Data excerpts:
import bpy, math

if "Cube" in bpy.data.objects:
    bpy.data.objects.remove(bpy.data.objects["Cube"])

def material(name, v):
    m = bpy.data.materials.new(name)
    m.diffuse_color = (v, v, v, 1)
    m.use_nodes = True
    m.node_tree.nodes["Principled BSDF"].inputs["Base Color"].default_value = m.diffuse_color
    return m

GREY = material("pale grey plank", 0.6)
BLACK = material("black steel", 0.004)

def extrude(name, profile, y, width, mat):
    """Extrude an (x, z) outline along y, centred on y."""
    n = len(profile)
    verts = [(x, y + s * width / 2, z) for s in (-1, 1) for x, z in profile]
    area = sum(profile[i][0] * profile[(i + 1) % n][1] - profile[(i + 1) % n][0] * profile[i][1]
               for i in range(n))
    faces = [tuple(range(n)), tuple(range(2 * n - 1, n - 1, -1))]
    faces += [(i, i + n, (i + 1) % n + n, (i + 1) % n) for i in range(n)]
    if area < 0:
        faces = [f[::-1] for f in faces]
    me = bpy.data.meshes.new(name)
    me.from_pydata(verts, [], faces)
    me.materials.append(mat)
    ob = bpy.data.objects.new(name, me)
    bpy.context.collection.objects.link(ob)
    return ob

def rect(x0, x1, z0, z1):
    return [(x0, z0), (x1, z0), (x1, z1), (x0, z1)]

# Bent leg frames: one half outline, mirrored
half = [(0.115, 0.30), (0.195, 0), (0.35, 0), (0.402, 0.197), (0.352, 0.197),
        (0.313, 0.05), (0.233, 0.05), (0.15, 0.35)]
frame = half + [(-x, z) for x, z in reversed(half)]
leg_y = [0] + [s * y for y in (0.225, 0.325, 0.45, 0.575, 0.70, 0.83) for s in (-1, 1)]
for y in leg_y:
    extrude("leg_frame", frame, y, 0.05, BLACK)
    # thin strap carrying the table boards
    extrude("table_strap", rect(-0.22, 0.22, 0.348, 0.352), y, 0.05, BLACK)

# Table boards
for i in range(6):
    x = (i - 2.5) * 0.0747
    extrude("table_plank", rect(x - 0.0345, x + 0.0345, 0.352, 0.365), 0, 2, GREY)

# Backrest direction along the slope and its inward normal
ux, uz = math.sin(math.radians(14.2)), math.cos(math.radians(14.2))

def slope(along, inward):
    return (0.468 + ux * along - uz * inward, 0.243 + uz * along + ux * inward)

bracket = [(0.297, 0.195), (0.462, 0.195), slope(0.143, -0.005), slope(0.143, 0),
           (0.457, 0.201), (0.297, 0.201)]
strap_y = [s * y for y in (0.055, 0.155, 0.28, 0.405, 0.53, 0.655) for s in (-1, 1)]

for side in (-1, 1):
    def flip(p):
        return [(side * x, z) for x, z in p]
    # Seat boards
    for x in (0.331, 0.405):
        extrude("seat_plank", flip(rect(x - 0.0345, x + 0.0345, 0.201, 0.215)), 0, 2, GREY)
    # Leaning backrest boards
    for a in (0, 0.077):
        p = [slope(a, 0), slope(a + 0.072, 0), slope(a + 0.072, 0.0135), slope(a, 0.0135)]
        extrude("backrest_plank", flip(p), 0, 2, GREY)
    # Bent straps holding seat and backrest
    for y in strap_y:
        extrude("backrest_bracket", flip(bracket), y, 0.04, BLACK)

...

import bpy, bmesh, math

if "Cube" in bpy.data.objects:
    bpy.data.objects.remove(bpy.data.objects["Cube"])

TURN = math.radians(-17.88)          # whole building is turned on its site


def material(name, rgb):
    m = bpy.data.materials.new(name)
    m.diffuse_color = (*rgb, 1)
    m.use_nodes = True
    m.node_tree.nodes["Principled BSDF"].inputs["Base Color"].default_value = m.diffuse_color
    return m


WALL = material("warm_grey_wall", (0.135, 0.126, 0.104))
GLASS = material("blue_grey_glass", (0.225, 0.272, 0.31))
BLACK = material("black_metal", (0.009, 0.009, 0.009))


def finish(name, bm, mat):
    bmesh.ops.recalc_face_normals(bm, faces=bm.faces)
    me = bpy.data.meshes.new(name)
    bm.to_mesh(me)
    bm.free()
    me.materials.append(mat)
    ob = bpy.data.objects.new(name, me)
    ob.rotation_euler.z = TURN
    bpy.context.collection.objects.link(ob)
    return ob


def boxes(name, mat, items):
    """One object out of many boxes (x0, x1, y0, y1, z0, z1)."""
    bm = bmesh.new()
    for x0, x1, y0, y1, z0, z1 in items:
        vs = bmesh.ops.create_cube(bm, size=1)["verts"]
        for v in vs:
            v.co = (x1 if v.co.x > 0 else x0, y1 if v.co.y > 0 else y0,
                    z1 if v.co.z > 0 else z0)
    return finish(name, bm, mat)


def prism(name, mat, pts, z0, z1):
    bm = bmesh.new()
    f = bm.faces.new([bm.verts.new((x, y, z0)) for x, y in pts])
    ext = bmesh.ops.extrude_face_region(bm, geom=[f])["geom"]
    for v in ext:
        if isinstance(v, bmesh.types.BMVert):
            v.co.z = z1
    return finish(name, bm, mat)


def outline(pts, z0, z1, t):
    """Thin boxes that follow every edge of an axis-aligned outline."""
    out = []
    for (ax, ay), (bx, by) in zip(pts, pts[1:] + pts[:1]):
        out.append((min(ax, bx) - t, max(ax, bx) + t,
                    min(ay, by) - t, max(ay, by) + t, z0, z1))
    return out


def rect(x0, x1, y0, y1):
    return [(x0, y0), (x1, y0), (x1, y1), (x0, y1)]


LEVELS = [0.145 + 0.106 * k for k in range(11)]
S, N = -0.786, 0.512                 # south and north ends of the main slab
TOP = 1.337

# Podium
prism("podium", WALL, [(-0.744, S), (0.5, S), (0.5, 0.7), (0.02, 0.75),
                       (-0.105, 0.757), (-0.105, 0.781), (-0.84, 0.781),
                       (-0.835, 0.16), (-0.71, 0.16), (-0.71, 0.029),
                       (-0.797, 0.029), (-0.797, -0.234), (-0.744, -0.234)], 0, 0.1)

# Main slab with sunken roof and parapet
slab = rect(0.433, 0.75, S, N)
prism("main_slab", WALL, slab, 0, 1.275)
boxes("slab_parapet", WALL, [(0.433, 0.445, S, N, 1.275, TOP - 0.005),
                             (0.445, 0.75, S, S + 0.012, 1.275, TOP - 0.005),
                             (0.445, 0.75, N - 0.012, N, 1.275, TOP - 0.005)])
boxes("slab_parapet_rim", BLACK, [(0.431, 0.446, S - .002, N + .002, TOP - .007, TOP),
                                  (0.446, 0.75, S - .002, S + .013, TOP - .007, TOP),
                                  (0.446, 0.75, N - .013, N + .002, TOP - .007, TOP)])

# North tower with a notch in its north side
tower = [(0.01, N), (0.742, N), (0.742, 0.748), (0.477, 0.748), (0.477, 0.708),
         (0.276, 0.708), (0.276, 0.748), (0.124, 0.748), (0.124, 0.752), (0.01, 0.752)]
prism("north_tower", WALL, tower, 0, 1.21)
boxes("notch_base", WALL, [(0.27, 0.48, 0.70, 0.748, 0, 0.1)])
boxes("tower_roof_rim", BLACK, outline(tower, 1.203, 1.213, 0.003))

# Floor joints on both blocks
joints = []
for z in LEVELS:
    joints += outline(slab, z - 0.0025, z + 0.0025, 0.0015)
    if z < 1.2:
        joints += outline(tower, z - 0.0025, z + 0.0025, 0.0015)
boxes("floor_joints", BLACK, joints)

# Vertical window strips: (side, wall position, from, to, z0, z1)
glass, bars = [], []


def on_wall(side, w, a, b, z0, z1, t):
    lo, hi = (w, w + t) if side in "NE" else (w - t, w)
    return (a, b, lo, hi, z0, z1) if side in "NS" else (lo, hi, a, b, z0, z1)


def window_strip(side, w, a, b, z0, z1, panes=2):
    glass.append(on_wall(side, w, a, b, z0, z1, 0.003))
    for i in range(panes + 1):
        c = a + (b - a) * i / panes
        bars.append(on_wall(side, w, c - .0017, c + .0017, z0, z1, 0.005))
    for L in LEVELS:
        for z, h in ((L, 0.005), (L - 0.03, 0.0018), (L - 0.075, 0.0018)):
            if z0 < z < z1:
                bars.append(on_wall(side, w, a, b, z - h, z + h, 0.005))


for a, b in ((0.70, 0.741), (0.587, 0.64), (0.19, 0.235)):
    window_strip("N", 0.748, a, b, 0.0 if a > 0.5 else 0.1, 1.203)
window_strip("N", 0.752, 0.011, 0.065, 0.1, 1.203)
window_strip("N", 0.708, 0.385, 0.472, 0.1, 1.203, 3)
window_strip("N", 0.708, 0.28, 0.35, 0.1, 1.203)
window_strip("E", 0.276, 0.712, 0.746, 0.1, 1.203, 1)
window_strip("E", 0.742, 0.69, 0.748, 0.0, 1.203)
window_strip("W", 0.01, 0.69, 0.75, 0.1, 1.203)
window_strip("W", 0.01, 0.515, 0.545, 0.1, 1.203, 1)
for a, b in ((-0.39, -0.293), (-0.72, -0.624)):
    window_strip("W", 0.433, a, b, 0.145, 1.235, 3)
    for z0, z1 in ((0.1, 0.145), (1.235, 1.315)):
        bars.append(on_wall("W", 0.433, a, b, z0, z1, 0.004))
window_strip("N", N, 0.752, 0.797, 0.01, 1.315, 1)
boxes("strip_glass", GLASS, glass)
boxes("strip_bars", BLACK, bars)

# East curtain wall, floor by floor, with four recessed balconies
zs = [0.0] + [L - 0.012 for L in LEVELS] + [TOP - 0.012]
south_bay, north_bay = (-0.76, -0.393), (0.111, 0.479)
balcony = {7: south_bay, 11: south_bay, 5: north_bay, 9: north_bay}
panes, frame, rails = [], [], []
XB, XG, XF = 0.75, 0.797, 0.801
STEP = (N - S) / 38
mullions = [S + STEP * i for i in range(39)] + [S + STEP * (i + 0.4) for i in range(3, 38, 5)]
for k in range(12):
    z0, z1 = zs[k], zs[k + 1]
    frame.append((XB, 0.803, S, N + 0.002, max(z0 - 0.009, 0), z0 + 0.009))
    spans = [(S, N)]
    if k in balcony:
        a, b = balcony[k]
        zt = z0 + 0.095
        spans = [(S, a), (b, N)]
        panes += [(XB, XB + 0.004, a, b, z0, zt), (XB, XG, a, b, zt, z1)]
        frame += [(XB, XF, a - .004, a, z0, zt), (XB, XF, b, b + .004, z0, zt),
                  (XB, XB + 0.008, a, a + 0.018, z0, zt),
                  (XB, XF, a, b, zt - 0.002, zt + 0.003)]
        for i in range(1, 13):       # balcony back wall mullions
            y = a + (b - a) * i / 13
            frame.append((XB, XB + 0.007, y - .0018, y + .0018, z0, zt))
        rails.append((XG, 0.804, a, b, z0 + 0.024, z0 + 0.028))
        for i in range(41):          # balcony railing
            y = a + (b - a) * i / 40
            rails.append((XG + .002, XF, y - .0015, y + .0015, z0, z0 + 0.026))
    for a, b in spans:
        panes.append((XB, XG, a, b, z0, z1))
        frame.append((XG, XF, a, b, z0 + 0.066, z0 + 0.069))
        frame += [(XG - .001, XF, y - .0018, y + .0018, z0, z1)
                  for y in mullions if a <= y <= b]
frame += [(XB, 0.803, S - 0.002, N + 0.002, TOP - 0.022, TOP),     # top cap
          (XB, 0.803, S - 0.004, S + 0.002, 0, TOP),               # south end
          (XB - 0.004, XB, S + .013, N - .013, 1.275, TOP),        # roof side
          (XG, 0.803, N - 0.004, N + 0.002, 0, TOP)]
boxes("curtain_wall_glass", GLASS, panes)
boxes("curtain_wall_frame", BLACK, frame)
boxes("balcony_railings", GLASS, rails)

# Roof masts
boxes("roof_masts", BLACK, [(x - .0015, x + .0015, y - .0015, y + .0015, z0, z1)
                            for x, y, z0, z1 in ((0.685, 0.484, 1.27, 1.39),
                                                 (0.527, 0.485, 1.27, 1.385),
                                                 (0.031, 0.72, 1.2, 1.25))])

TASK TO COMPLETE –
Return word for word the lines above from the line with "import bpy, math" to the line with "n = len(profile)", including both and leaving out all others.

WRITTEN REPLY –
import bpy, math

if "Cube" in bpy.data.objects:
    bpy.data.objects.remove(bpy.data.objects["Cube"])

def material(name, v):
    m = bpy.data.materials.new(name)
    m.diffuse_color = (v, v, v, 1)
    m.use_nodes = True
    m.node_tree.nodes["Principled BSDF"].inputs["Base Color"].default_value = m.diffuse_color
    return m

GREY = material("pale grey plank", 0.6)
BLACK = material("black steel", 0.004)

def extrude(name, profile, y, width, mat):
    """Extrude an (x, z) outline along y, centred on y."""
    n = len(profile)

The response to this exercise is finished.